In 1980s the natural unemployment could be around 2.5%. In 1990s the rate could be around 4.0%. If equilibrium employment entry and exit rates are 2%, the average unemployment period could be about 2 months. Since November 2008, the accumulated gap of exit rate over entry rate is 1.44%. As this rate should be adjusted in terms of labor force, it would be 1.6% or so. If we add this to 4%, which is unemployment rate in November 2008, the result is 5.6% which is close enough to 5.7%, the current unemployment rate. Tentative conclusion is that the increase in unemployment rate has not been caused by some structural change so far, but output gap (demand minus supply). In other words, 1.7%, which is 5.7% minus 4.0%, is the consequence of output gap. Assuming Okun's Law in Japan is 1 to 3, the current output gap would be 5.1%. The BOJ estimate of GDP gap is around 9% on a semester basis. If continued in a year, it would derive unemployment rate of 7%. If GDP gap in a year is around 6%, the unemployment rate is 6%. So, the on-going "recovery" could be consistent with this scenario. My scenario rests on the assumption that the GDP gap of the second half of this year would be 4% or so.
Then, what would be the next "equilibrium conditions" in labor market? My casual hunch is as follows. The equilibrium entry and exit rates are both 2% (or 2.25%). The both should be the same in equilibrium. The average unemployment period could be about 2.8 months (or 2.5 months). The equilibrium entry and exit rates are related to fluidity in labor market. DPJ's policy direction is in general against the fluidity. The average unemployment period is related to the increase in unemployment benefit and training, as well as the direction of employment change on a sector basis. Since DPJ's policy stance is in general for resource reallocation, the consequent increase in unemployment period could be a likely event. The unemployment rate consistent with this scenario is 6%. In the transition period, Effective Ratio of Job Offers to Applicants would go up, while the unemployment rate would stay around. [091018I172.xls]
We have not considered the effect of technological change so far.

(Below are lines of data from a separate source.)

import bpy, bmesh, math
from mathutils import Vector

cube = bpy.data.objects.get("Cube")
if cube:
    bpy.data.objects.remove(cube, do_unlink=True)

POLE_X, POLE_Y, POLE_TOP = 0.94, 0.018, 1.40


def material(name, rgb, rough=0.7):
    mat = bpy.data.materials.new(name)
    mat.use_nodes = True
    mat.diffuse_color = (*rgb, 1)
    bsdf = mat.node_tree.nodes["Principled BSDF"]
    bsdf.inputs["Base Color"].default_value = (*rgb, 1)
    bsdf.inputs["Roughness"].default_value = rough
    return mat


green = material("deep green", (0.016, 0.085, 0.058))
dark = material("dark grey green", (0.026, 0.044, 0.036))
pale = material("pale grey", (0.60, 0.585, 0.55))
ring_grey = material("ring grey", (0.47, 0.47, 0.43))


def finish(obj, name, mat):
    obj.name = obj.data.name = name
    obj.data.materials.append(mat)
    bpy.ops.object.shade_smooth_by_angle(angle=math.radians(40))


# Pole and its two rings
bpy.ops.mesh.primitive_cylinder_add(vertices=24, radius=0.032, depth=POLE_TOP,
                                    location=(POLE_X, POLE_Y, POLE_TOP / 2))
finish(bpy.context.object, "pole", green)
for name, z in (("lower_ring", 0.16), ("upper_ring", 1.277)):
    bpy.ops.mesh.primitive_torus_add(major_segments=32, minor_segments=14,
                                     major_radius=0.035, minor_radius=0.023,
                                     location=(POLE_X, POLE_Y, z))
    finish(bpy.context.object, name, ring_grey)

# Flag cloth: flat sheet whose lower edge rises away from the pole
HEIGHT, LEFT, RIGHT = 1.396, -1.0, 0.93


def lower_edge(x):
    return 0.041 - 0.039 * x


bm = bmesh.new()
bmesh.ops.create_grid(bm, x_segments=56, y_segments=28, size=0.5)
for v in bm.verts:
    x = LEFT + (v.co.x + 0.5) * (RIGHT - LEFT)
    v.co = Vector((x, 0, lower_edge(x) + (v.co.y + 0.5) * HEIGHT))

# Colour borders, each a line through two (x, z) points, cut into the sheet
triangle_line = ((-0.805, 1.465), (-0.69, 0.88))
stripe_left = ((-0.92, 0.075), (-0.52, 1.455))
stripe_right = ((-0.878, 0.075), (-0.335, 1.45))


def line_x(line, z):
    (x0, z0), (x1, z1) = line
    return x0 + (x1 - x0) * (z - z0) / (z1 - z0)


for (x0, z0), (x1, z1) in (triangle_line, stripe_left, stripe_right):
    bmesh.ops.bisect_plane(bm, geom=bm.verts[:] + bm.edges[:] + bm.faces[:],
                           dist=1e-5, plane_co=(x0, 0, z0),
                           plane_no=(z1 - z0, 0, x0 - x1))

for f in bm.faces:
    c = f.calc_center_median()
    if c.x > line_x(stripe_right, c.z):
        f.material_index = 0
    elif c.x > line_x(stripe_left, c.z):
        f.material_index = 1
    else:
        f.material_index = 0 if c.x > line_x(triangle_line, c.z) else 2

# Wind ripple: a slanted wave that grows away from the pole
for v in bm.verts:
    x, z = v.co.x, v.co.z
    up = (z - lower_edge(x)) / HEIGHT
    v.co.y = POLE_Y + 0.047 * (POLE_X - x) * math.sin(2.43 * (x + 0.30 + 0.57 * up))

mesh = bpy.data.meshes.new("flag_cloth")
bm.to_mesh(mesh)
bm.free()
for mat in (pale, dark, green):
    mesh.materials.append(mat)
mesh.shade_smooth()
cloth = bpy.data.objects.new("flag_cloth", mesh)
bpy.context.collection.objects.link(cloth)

That would be a long-term consideration. However, the technological trend is labor-saving, not labor intensive. Thus, it would push unemployment rate up.